===== EXERCISE DATA =====

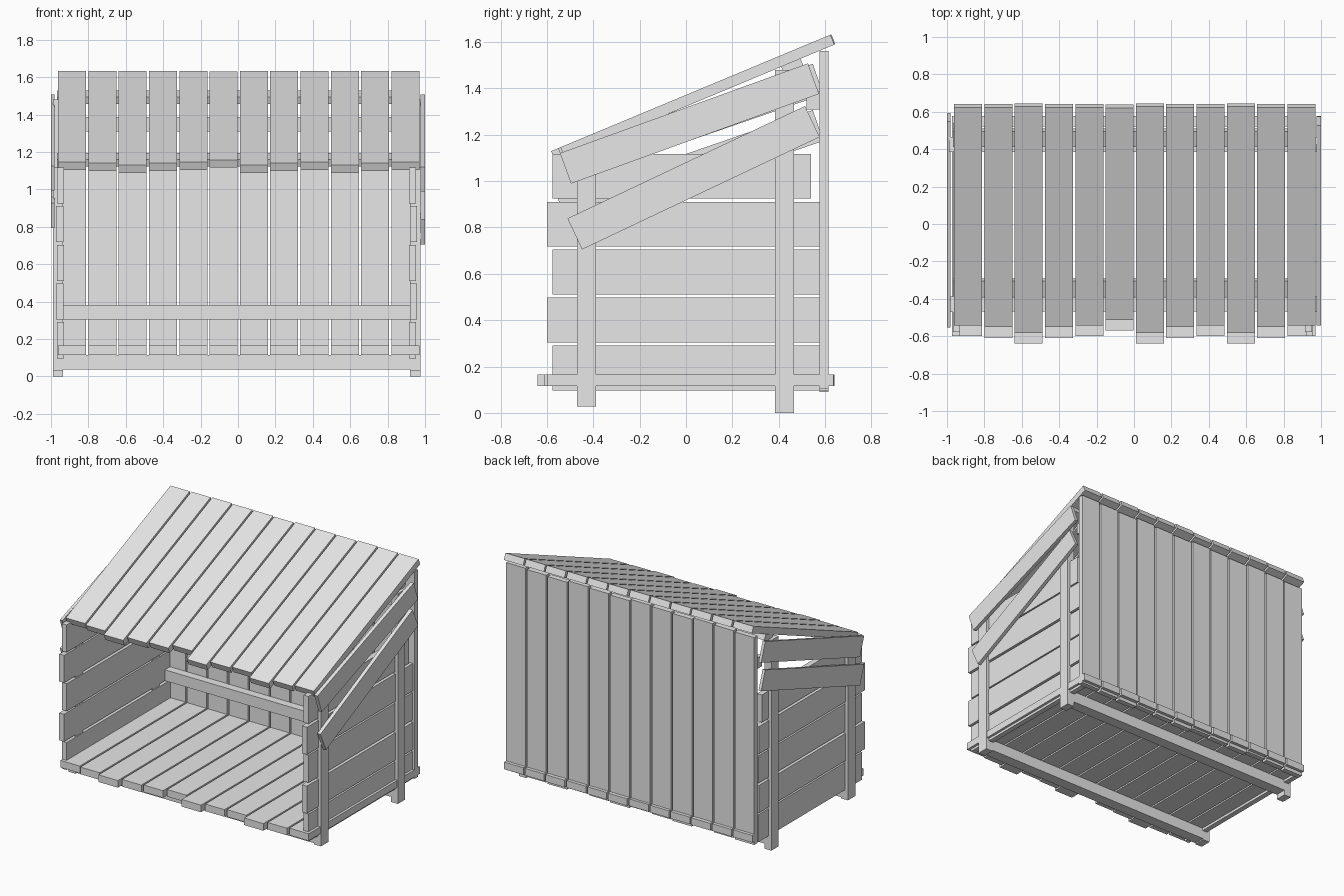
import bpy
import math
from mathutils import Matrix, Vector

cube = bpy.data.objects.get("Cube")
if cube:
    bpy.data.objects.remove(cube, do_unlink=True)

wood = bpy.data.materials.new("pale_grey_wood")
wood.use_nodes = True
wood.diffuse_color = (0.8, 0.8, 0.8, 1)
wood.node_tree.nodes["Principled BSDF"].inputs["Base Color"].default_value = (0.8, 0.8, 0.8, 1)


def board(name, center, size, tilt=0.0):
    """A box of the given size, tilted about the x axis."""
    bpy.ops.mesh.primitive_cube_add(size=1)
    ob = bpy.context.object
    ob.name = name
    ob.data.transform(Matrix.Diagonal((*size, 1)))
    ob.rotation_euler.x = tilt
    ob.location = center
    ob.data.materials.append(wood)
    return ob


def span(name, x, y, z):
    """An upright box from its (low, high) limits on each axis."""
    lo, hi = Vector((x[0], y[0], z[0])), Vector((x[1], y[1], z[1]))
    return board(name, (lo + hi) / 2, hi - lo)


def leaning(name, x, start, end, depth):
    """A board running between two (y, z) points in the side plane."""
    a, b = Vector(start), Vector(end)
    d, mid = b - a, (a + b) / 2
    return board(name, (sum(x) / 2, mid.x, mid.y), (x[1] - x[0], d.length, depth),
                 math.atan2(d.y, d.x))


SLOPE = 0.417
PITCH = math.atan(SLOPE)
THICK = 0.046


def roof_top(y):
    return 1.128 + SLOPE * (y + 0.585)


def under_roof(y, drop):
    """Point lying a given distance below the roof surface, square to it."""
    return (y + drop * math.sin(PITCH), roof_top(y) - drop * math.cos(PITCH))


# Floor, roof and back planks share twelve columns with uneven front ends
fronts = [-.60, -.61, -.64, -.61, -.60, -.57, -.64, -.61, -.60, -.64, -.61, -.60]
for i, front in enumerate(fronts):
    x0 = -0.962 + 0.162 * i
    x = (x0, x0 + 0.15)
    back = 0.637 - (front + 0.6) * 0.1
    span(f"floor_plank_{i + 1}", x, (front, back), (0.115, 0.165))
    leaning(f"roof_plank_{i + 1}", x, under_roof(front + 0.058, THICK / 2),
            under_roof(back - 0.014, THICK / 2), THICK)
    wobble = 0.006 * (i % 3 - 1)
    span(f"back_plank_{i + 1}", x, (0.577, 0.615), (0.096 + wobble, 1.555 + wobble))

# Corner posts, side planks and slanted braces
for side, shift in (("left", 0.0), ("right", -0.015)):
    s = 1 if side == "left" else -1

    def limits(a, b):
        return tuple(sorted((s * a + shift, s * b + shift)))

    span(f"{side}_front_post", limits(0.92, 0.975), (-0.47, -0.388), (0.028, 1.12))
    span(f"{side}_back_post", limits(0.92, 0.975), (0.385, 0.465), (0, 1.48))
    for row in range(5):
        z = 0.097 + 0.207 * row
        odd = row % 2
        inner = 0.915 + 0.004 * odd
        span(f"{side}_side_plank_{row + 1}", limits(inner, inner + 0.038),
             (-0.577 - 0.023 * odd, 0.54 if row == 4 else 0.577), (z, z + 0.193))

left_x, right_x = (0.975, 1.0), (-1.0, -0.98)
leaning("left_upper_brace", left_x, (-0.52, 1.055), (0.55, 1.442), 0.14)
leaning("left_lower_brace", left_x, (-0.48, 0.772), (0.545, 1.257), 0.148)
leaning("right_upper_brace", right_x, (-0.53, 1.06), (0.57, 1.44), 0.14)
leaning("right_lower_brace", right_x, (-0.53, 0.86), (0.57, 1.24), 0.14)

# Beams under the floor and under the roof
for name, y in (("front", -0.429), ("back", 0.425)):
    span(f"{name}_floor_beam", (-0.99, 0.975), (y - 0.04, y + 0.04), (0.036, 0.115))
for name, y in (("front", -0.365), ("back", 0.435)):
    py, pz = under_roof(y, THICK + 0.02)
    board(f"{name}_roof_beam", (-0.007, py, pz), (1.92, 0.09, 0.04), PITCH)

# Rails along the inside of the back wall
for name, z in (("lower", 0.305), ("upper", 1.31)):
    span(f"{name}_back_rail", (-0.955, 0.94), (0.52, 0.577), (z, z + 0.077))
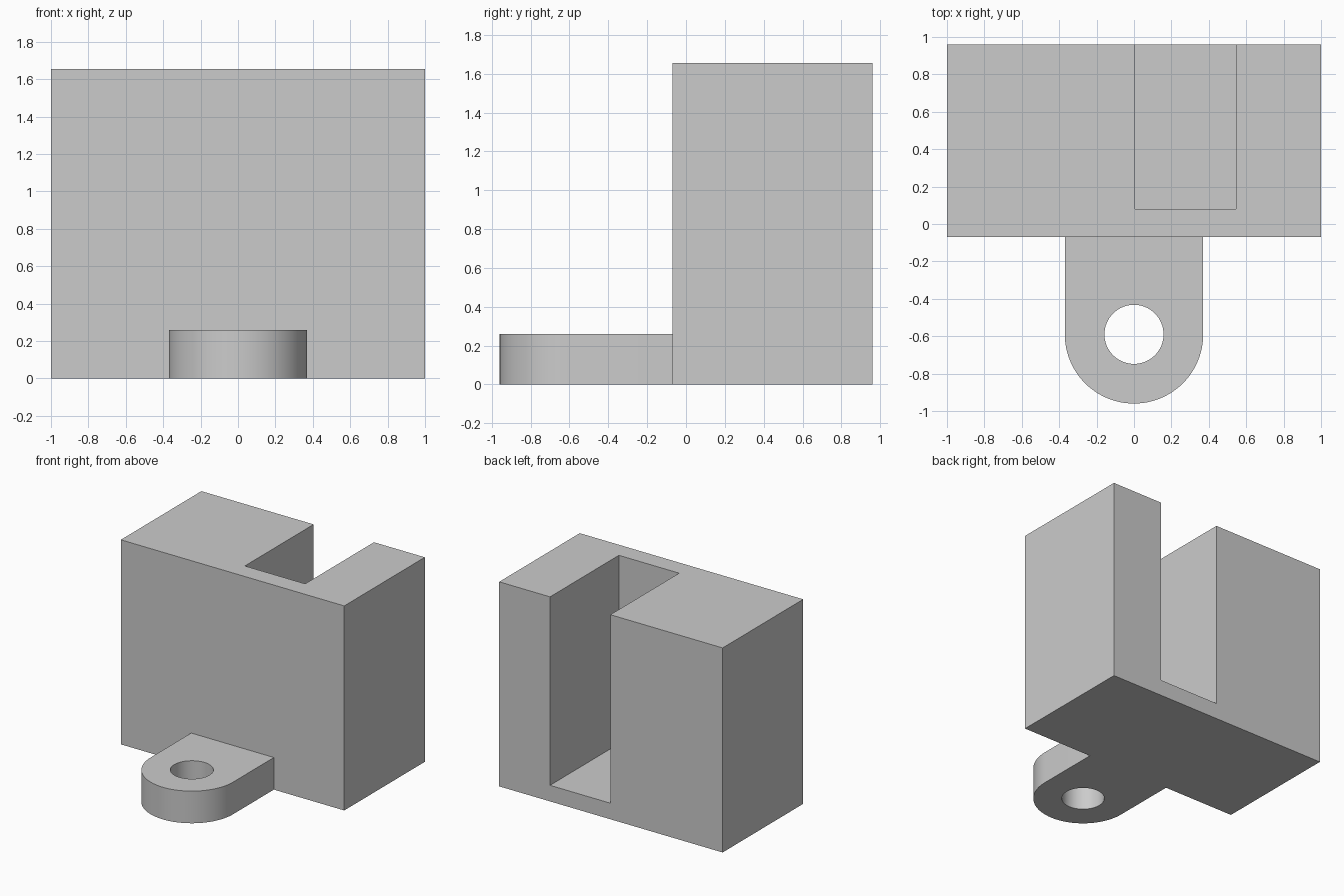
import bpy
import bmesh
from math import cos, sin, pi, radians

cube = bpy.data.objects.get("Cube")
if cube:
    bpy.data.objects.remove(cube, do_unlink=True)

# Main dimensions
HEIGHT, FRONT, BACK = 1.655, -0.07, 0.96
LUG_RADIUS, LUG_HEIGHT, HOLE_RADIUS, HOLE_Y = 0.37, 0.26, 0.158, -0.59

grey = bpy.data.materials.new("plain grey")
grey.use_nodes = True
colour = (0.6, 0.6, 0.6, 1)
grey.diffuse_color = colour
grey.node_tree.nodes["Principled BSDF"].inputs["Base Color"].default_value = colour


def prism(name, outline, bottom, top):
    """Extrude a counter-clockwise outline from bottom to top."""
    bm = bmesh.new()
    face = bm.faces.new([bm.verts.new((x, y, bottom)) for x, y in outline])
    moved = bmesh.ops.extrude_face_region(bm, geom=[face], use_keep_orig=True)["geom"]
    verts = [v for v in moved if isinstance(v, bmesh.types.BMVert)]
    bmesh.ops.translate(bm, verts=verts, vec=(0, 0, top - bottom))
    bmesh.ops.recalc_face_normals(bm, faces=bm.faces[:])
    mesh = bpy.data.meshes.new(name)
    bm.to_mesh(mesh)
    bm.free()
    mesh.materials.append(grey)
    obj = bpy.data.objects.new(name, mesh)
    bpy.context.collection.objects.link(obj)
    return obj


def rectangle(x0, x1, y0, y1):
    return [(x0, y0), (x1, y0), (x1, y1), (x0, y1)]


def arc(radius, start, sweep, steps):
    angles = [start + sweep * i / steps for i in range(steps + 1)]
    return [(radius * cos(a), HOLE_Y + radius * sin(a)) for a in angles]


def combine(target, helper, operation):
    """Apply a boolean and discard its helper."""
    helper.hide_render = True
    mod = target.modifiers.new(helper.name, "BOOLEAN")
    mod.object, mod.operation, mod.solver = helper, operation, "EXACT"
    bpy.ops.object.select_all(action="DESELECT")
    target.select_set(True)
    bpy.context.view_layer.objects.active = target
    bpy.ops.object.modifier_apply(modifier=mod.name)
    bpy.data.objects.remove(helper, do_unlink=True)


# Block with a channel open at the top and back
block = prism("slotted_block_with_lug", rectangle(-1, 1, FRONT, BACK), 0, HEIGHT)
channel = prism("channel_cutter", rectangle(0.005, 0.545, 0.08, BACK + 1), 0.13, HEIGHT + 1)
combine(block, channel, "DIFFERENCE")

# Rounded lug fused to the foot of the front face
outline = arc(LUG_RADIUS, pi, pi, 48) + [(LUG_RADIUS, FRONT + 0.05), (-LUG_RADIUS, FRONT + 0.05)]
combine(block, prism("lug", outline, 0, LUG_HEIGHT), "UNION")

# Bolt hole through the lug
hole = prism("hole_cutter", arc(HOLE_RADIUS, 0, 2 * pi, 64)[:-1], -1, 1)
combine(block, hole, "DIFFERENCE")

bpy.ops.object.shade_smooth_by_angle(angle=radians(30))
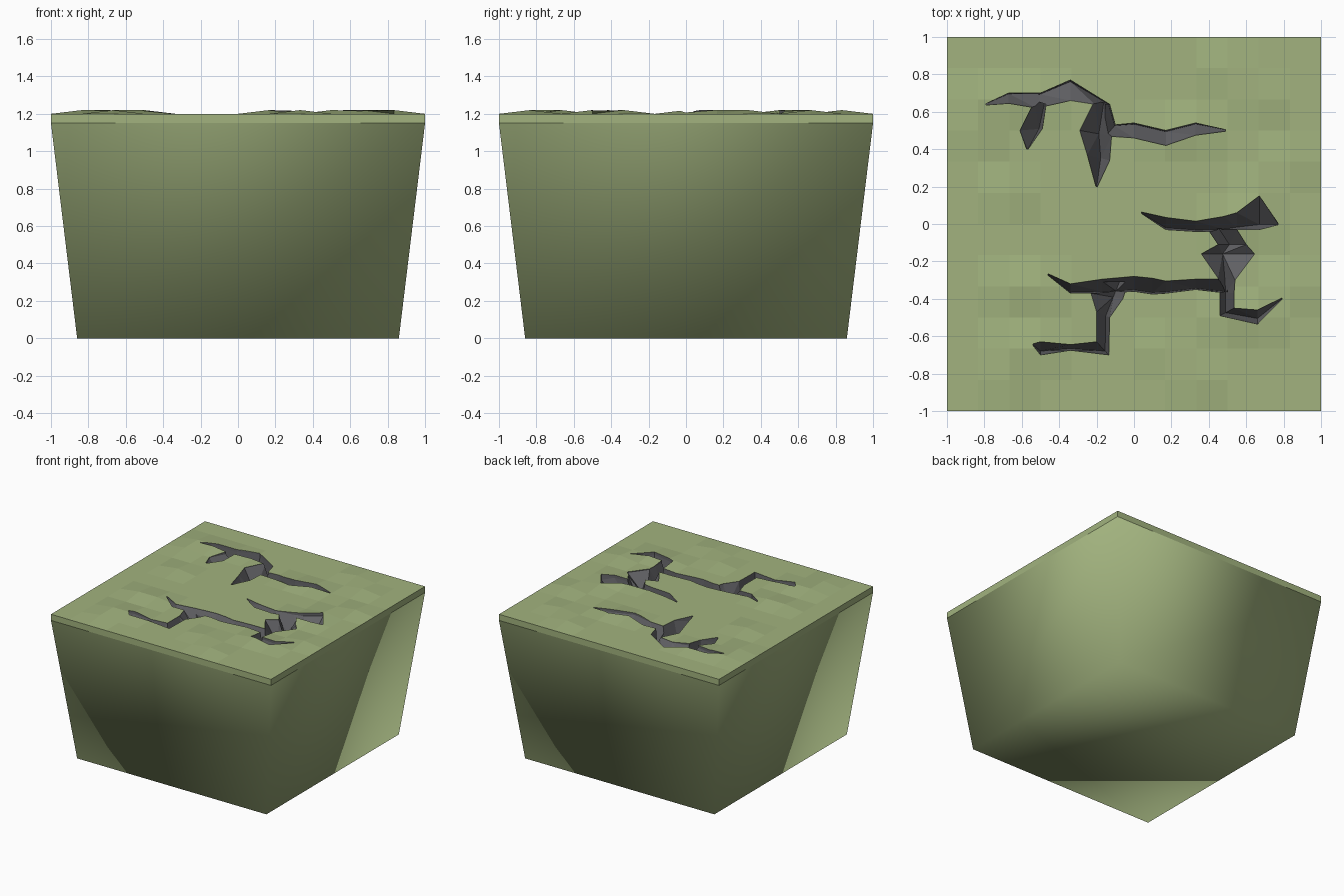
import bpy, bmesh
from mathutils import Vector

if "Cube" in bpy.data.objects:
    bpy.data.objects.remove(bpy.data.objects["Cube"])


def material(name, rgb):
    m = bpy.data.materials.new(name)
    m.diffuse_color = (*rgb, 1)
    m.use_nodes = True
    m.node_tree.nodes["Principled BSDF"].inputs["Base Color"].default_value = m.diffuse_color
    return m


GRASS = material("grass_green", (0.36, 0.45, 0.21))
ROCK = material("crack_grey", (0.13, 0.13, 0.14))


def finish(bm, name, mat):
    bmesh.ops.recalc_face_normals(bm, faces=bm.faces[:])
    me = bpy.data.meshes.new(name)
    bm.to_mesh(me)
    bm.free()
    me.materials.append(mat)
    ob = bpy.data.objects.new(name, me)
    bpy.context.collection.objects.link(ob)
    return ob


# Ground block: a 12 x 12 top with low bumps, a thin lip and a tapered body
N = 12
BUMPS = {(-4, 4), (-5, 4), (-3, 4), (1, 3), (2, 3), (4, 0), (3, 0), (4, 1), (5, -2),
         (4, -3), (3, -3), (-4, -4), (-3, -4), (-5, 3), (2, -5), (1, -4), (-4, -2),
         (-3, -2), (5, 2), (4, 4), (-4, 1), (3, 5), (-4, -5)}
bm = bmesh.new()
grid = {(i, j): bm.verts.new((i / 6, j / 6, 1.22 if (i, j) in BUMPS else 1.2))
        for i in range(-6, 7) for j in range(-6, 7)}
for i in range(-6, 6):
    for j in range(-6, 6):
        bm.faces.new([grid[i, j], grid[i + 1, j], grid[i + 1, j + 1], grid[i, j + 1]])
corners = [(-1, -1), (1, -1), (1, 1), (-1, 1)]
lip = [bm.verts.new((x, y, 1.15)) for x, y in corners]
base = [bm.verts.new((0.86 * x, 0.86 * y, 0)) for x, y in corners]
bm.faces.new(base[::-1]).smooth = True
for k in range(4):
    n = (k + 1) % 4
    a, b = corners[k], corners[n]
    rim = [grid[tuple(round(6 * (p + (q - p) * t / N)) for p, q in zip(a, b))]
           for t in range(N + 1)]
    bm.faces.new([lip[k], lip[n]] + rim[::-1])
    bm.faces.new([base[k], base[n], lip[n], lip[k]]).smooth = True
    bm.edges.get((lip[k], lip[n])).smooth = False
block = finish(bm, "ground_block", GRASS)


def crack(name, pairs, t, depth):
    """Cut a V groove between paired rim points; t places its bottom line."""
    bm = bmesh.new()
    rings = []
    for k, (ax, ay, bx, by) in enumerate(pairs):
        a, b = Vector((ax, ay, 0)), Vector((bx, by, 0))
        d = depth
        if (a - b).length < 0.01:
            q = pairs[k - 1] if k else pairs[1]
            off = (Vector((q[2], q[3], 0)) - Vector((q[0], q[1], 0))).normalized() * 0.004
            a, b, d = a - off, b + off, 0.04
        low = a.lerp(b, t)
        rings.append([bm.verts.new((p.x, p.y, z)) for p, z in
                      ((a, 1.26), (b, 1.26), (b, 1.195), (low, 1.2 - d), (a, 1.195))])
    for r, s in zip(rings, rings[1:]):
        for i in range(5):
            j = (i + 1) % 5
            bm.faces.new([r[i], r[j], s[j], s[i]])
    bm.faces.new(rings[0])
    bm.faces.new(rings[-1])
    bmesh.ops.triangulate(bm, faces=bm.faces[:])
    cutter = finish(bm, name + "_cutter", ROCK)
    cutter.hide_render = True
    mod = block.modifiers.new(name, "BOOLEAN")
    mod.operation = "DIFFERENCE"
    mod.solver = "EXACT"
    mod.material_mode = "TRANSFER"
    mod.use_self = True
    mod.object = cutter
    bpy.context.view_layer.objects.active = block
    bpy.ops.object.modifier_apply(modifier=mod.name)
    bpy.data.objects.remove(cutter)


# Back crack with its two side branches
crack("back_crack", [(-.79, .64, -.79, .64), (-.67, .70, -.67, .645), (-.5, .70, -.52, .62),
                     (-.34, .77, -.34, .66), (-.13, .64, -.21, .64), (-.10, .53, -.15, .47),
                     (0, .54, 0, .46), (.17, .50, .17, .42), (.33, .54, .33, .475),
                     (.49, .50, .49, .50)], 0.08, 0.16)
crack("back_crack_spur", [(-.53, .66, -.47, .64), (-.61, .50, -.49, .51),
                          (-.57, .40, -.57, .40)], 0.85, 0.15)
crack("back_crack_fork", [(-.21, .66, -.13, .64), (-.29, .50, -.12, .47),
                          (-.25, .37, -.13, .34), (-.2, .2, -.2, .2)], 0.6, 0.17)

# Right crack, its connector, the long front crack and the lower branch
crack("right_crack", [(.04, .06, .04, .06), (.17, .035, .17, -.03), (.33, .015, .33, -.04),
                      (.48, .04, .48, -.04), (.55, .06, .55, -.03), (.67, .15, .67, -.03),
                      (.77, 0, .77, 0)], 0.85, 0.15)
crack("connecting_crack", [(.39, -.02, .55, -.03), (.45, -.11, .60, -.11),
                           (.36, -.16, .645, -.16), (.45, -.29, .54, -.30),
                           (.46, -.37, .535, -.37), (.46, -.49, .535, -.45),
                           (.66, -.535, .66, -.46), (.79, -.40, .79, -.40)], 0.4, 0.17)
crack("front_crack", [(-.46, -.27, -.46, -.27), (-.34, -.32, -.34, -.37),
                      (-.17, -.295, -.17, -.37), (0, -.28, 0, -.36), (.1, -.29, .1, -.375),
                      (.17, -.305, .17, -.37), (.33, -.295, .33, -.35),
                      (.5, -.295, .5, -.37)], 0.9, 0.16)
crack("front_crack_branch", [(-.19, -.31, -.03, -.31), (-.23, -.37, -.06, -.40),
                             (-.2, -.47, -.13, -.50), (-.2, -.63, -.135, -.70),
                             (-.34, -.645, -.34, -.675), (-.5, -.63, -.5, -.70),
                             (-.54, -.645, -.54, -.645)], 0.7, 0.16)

=====

* [EXERCISE BRIEF] Which lines above run from the one containing "import bpy, bmesh" down to the one containing "m.use_nodes = True"? Repeat exactly those, both ends included, and nothing else.

* [SOLVED PROBLEM]
import bpy, bmesh
from mathutils import Vector

if "Cube" in bpy.data.objects:
    bpy.data.objects.remove(bpy.data.objects["Cube"])


def material(name, rgb):
    m = bpy.data.materials.new(name)
    m.diffuse_color = (*rgb, 1)
    m.use_nodes = True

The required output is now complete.